→ **Problem to work on**:
Drop every image, then reproduce the data exactly as given.

#### Supplied data ####

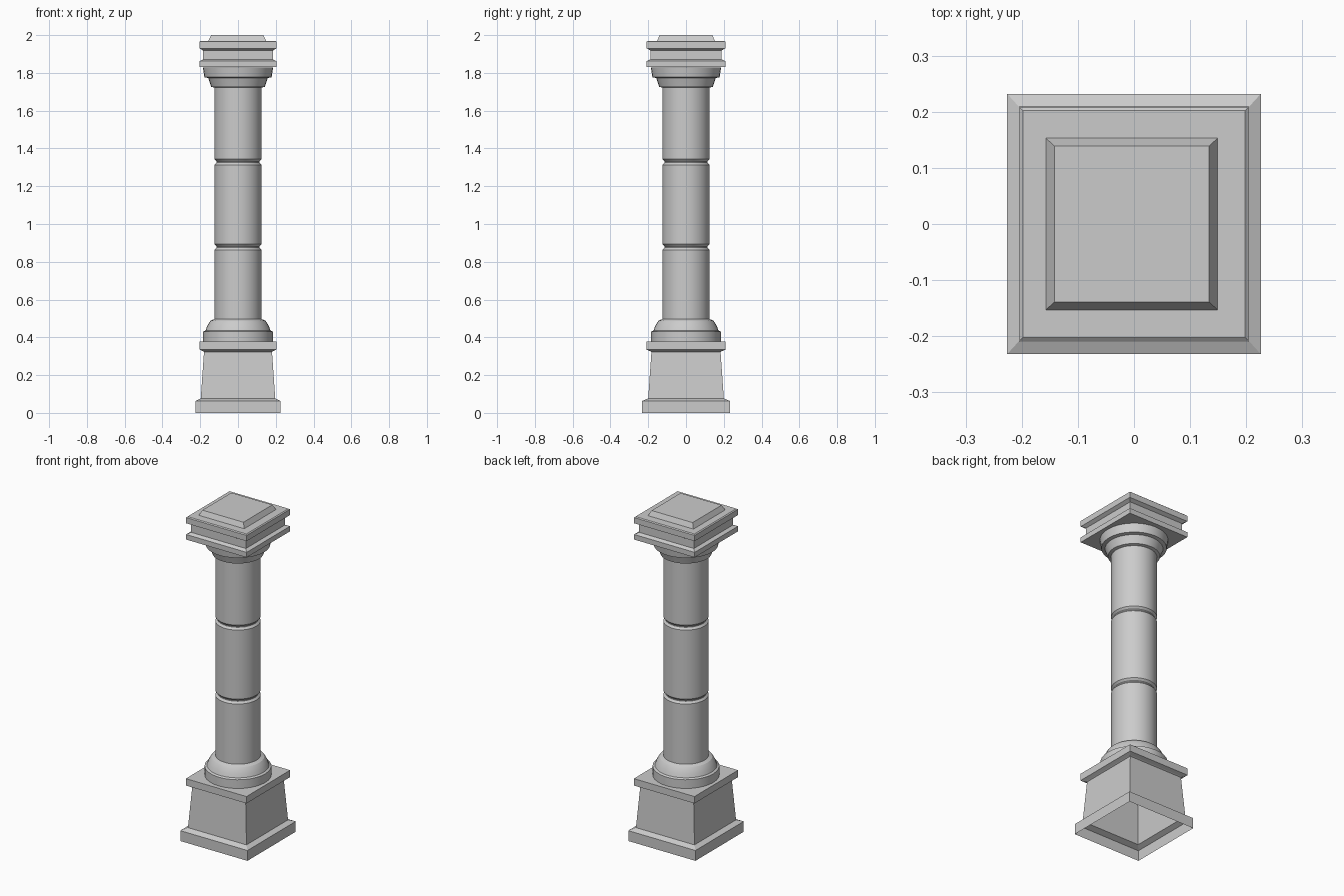
import bpy, bmesh, math

if "Cube" in bpy.data.objects:
    bpy.data.objects.remove(bpy.data.objects["Cube"])


def loft(name, rings, cap_top=True, smooth=None):
    """Skin a list of closed point rings from bottom to top."""
    bm = bmesh.new()
    prev = None
    for ring in rings:
        cur = [bm.verts.new(p) for p in ring]
        if prev:
            n = len(cur)
            for i in range(n):
                j = (i + 1) % n
                bm.faces.new((prev[i], prev[j], cur[j], cur[i]))
        prev = cur
    if cap_top:
        bm.faces.new(prev)
    me = bpy.data.meshes.new(name)
    bm.to_mesh(me)
    bm.free()
    ob = bpy.data.objects.new(name, me)
    bpy.context.collection.objects.link(ob)
    if smooth:
        bpy.ops.object.select_all(action='DESELECT')
        ob.select_set(True)
        bpy.context.view_layer.objects.active = ob
        bpy.ops.object.shade_smooth_by_angle(angle=math.radians(smooth))
    return ob


def square(hx, hy, z, cx=0.0):
    return [(cx + sx * hx, sy * hy, z) for sx, sy in ((-1, -1), (1, -1), (1, 1), (-1, 1))]


def circle(r, z, n=32):
    return [(r * math.cos(2 * math.pi * i / n), r * math.sin(2 * math.pi * i / n), z)
            for i in range(n)]


# Square pedestal: open-bottomed plinth, tapered die and cap slab
loft("pedestal", [square(*p) for p in (
    (.226, .232, 0), (.226, .232, .063), (.197, .2, .077),
    (.18, .183, .323), (.187, .19, .327), (.204, .21, .335), (.204, .21, .377))])

# Round base mouldings
loft("base_moulding", [circle(*p) for p in (
    (.184, .377), (.184, .43), (.172, .436), (.165, .455),
    (.153, .478), (.145, .488), (.125, .497))], cap_top=False, smooth=25)

# Shaft with two carved grooves
shaft = [(.125, .497)]
for z in (.878, 1.328):
    shaft += [(.125, z - .015), (.114, z - .003), (.114, z + .003), (.125, z + .015)]
shaft.append((.125, 1.73))
loft("shaft", [circle(*p) for p in shaft], cap_top=False, smooth=25)

# Round capital mouldings
loft("capital_moulding", [circle(*p) for p in (
    (.125, 1.722), (.142, 1.726), (.155, 1.765), (.158, 1.773),
    (.178, 1.777), (.186, 1.828))], cap_top=False, smooth=25)

# Square capital: lower slab, neck and upper slab
loft("capital_underside", [square(.204, .208, 1.831)])
loft("capital_slabs", [square(*p) for p in (
    (.204, .208, 1.831), (.204, .208, 1.862), (.184, .187, 1.872),
    (.184, .187, 1.918), (.204, .208, 1.93), (.204, .208, 1.965), (.198, .202, 1.97))])

# Raised bevelled top
loft("top_block", [square(*p) for p in (
    (.153, .153, 1.97, -.004), (.138, .139, 2.0, -.004))])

####

→ **Reply**:
import bpy, bmesh, math

if "Cube" in bpy.data.objects:
    bpy.data.objects.remove(bpy.data.objects["Cube"])


def loft(name, rings, cap_top=True, smooth=None):
    """Skin a list of closed point rings from bottom to top."""
    bm = bmesh.new()
    prev = None
    for ring in rings:
        cur = [bm.verts.new(p) for p in ring]
        if prev:
            n = len(cur)
            for i in range(n):
                j = (i + 1) % n
                bm.faces.new((prev[i], prev[j], cur[j], cur[i]))
        prev = cur
    if cap_top:
        bm.faces.new(prev)
    me = bpy.data.meshes.new(name)
    bm.to_mesh(me)
    bm.free()
    ob = bpy.data.objects.new(name, me)
    bpy.context.collection.objects.link(ob)
    if smooth:
        bpy.ops.object.select_all(action='DESELECT')
        ob.select_set(True)
        bpy.context.view_layer.objects.active = ob
        bpy.ops.object.shade_smooth_by_angle(angle=math.radians(smooth))
    return ob


def square(hx, hy, z, cx=0.0):
    return [(cx + sx * hx, sy * hy, z) for sx, sy in ((-1, -1), (1, -1), (1, 1), (-1, 1))]


def circle(r, z, n=32):
    return [(r * math.cos(2 * math.pi * i / n), r * math.sin(2 * math.pi * i / n), z)
            for i in range(n)]


# Square pedestal: open-bottomed plinth, tapered die and cap slab
loft("pedestal", [square(*p) for p in (
    (.226, .232, 0), (.226, .232, .063), (.197, .2, .077),
    (.18, .183, .323), (.187, .19, .327), (.204, .21, .335), (.204, .21, .377))])

# Round base mouldings
loft("base_moulding", [circle(*p) for p in (
    (.184, .377), (.184, .43), (.172, .436), (.165, .455),
    (.153, .478), (.145, .488), (.125, .497))], cap_top=False, smooth=25)

# Shaft with two carved grooves
shaft = [(.125, .497)]
for z in (.878, 1.328):
    shaft += [(.125, z - .015), (.114, z - .003), (.114, z + .003), (.125, z + .015)]
shaft.append((.125, 1.73))
loft("shaft", [circle(*p) for p in shaft], cap_top=False, smooth=25)

# Round capital mouldings
loft("capital_moulding", [circle(*p) for p in (
    (.125, 1.722), (.142, 1.726), (.155, 1.765), (.158, 1.773),
    (.178, 1.777), (.186, 1.828))], cap_top=False, smooth=25)

# Square capital: lower slab, neck and upper slab
loft("capital_underside", [square(.204, .208, 1.831)])
loft("capital_slabs", [square(*p) for p in (
    (.204, .208, 1.831), (.204, .208, 1.862), (.184, .187, 1.872),
    (.184, .187, 1.918), (.204, .208, 1.93), (.204, .208, 1.965), (.198, .202, 1.97))])

# Raised bevelled top
loft("top_block", [square(*p) for p in (
    (.153, .153, 1.97, -.004), (.138, .139, 2.0, -.004))])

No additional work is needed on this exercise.